Dickinson College Reinstates Men’s Squash Team Four Months After Reinstating Women’s Squash Team to Avoid Title IX Lawsuit
Dickinson College Interim President John E. Jones III announced late yesterday that the school was reinstating its men’s squash team to varsity status and continuing it going forward. On August 26, 2022, Dickinson said it was eliminating both its men’s and women’s squash teams at the end of the 2021-22 academic year. But the women’s teams members threatened to file a Title IX sex discrimination class action and, on October 6, 2021, Dickinson agreed to reinstate the women’s team, develop a gender equity plan, and come into full compliance with Title IX. Now, as the women’s team members urged, Dickinson is reinstating its men’s team, too.
“This is a huge victory for the women’s squash team members, the men’s squash team members, and all of their parents and supporters,” said Arthur H. Bryant of Bailey Glasser’s office in Oakland, CA, lead counsel for the female student-athletes. “They all made clear from the start that they wanted Dickinson to reinstate both teams, comply with Title IX, and achieve gender equity. Now, that’s what Dickinson will do. We truly appreciate President Jones’s leadership in making this happen.”
Last night, President Jones met with the student-athletes about their teams’ treatment, shared the good news, and then sent an email “To the Dickinson Community,” included below, announcing the men’s team’s reinstatement. It says, “New college presidents sometimes forge ahead with plans without having the necessary feel for all the facts and may fail to consider viable alternatives. That was certainly the case here. I deeply regret the disappointment and frustration this caused team members and their families. I offer my sincere apologies…and I thank the dedicated parents who advocated on behalf of their athletes.”
The reinstatement of the men’s squash team comes four months after Dickinson’s agreement to reinstate the women’s squash team. The press release announcing that agreement noted, “The women’s squash team members urged Dickinson to reinstate the men’s squash team, too, but, up to now, the school has not been willing to do so. To ensure that it can, the agreement provides that the women’s squash team members ‘waive any legal claims that would arise out of the men’s squash team’s reinstatement.’ The women will continue to fight for the men’s team’s reinstatement, too.”
Women’s squash team co-captain Courtney Trail, said, “We are grateful for President Jones’s decision to reinstate the men’s squash team, his apology, and his commitment to leading us forward together.

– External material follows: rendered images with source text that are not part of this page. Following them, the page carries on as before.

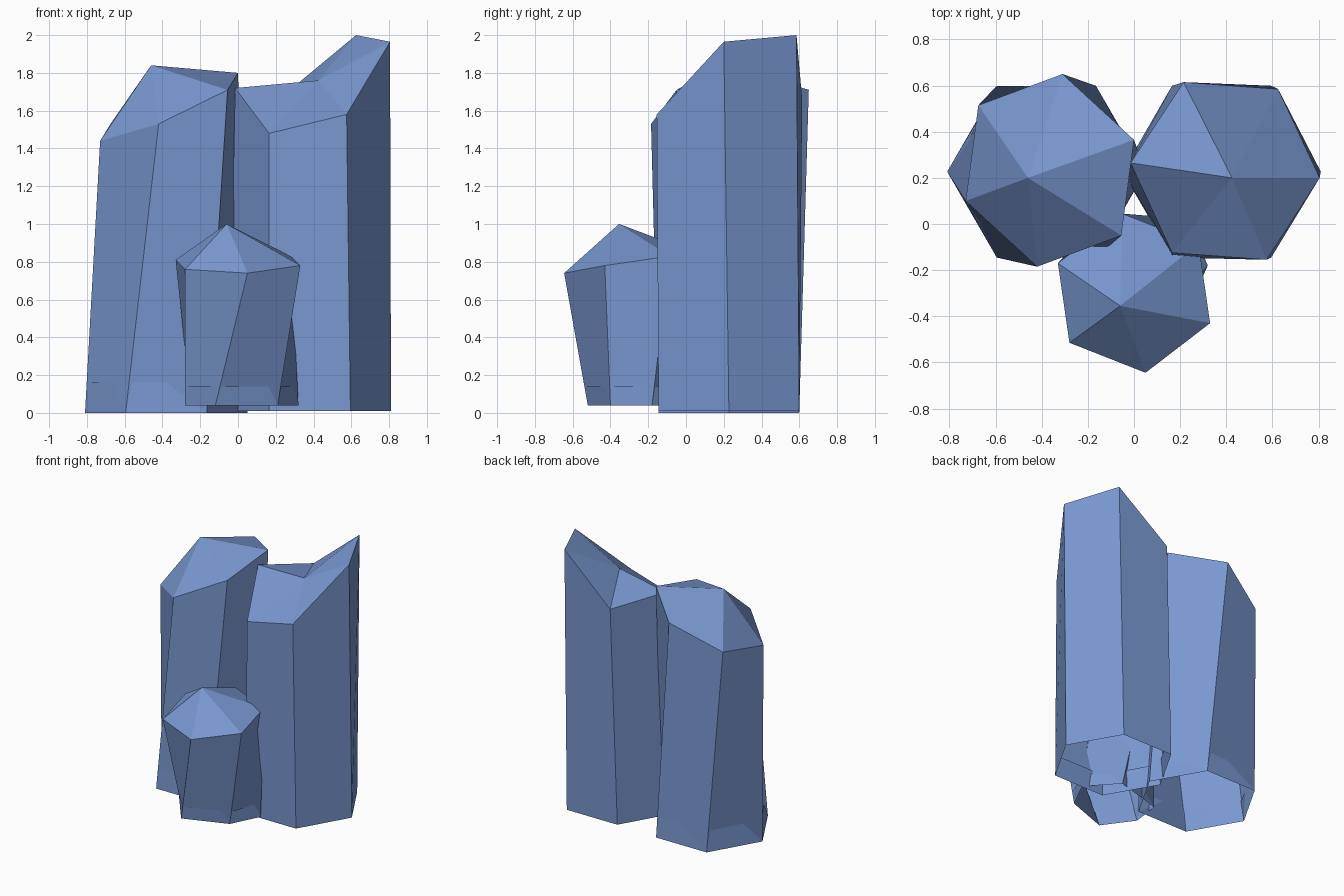
import bpy, bmesh, math
from mathutils import Vector

if "Cube" in bpy.data.objects:
    bpy.data.objects.remove(bpy.data.objects["Cube"])

blue = bpy.data.materials.new("crystal_blue")
blue.diffuse_color = (0.19, 0.31, 0.63, 1.0)
blue.use_nodes = True
blue.node_tree.nodes["Principled BSDF"].inputs["Base Color"].default_value = blue.diffuse_color


def hexagon(cx, cy, r):
    """Regular six-sided base outline, starting on the +x side."""
    return [(cx + r * math.cos(math.radians(60 * i)),
             cy + r * math.sin(math.radians(60 * i))) for i in range(6)]


def crystal(name, base, base_z, shoulder, apex, lip=0.16):
    """Six-sided shaft with a faceted tip, open below with a short inner lip."""
    bm = bmesh.new()
    low = [bm.verts.new((x, y, base_z)) for x, y in base]
    top = [bm.verts.new(p) for p in shoulder]
    tip = bm.verts.new(apex)

    # inner lip follows the shaft walls, just inside them
    inner = []
    for b, t in zip(low, top):
        p = b.co.lerp(t.co, lip / (t.co.z - base_z))
        axis = Vector((apex[0], apex[1], p.z))
        inner.append(bm.verts.new(p.lerp(axis, 0.02)))

    for i in range(6):
        j = (i + 1) % 6
        bm.faces.new((low[i], low[j], top[j], top[i]))
        bm.faces.new((top[i], top[j], tip))
        bm.faces.new((low[j], low[i], inner[i], inner[j]))

    mesh = bpy.data.meshes.new(name)
    bm.to_mesh(mesh)
    bm.free()
    mesh.materials.append(blue)
    obj = bpy.data.objects.new(name, mesh)
    bpy.context.collection.objects.link(obj)
    return obj


# Twisted tall crystal on the left
crystal("left_crystal", hexagon(-0.38, 0.227, 0.43), 0.0,
        [(0.0, 0.365, 1.80), (-0.31, 0.65, 1.71), (-0.675, 0.515, 1.53),
         (-0.73, 0.10, 1.44), (-0.42, -0.185, 1.53), (-0.055, -0.05, 1.71)],
        (-0.46, 0.20, 1.84))

# Tallest crystal on the right, with a slanted sunken tip
crystal("right_crystal", hexagon(0.38, 0.227, 0.43), 0.01,
        [(0.805, 0.20, 1.965), (0.625, 0.585, 2.0), (0.215, 0.615, 1.66),
         (-0.015, 0.265, 1.72), (0.165, -0.125, 1.48), (0.575, -0.155, 1.58)],
        (0.425, 0.20, 1.76))

# Short crystal in front
crystal("front_crystal",
        [(-0.28, -0.30), (-0.12, -0.52), (0.21, -0.40),
         (0.32, -0.18), (0.13, 0.03), (-0.25, -0.08)], 0.04,
        [(-0.28, -0.515, 0.76), (0.05, -0.645, 0.74), (0.33, -0.43, 0.78),
         (0.28, -0.085, 0.83), (-0.05, 0.045, 0.85), (-0.33, -0.17, 0.81)],
        (-0.06, -0.355, 1.0), lip=0.10)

We are sorry we all had to go through this, but thrilled that the women’s and men’s squash teams will continue, Dickinson will comply with Title IX, and the sex discrimination in the athletic program will end.”
The women squash team members who successfully fought for their rights are Amna Fayyaz, Jocelyn Feliciano, Whitney Finney, Ellissa (Ella) Goldman, Elizabeth Howerton, Lindsay Kuracina, Doxey Loupassi, Cate Moll, Eloise Nimoityn, Rachel O'Brien, Anna O'Connor, Emerson Rains, Courtney Trail, and Katelynn Young.
To the Dickinson Community:
Last summer, we announced a plan to move men’s and women’s squash to club sport status following the 2021-22 academic year. After Title IX considerations were raised, we agreed to maintain the varsity status of the women’s squash team going forward. An external reviewer is examining our athletics program under the lens of Title IX regulations. That report is expected in August, and we will review it and take appropriate steps.
Since those developments, we have continued to discuss this issue and consider our options. To be fair to the dedicated athletes involved, I have decided to reinstate the men’s team to varsity status as well. Going forward, both men and women will continue to compete as varsity teams.
While many details are still being worked out, I can tell you that we will search for a squash coach—one who will serve both teams.
One of the reasons we had decided to move to club status was the cost of competition for the teams. Since the Centennial Conference does not recognize squash as a varsity sport, our athletes were often required to travel great distances for matches. We believe that economies can be found through regional tournaments involving multiple teams, and we look forward to working with a new coach to chart a more sustainable path for our varsity squash program.
I met with the teams this evening to share this information. New college presidents sometimes forge ahead with plans without having the necessary feel for all the facts and may fail to consider viable alternatives. That was certainly the case here. I deeply regret the disappointment and frustration this caused team members and their families. I offer my sincere apologies, and I appreciate the continuing dialogue. I wish our squash athletes continued success in their season, and I thank the dedicated parents who advocated on behalf of their athletes.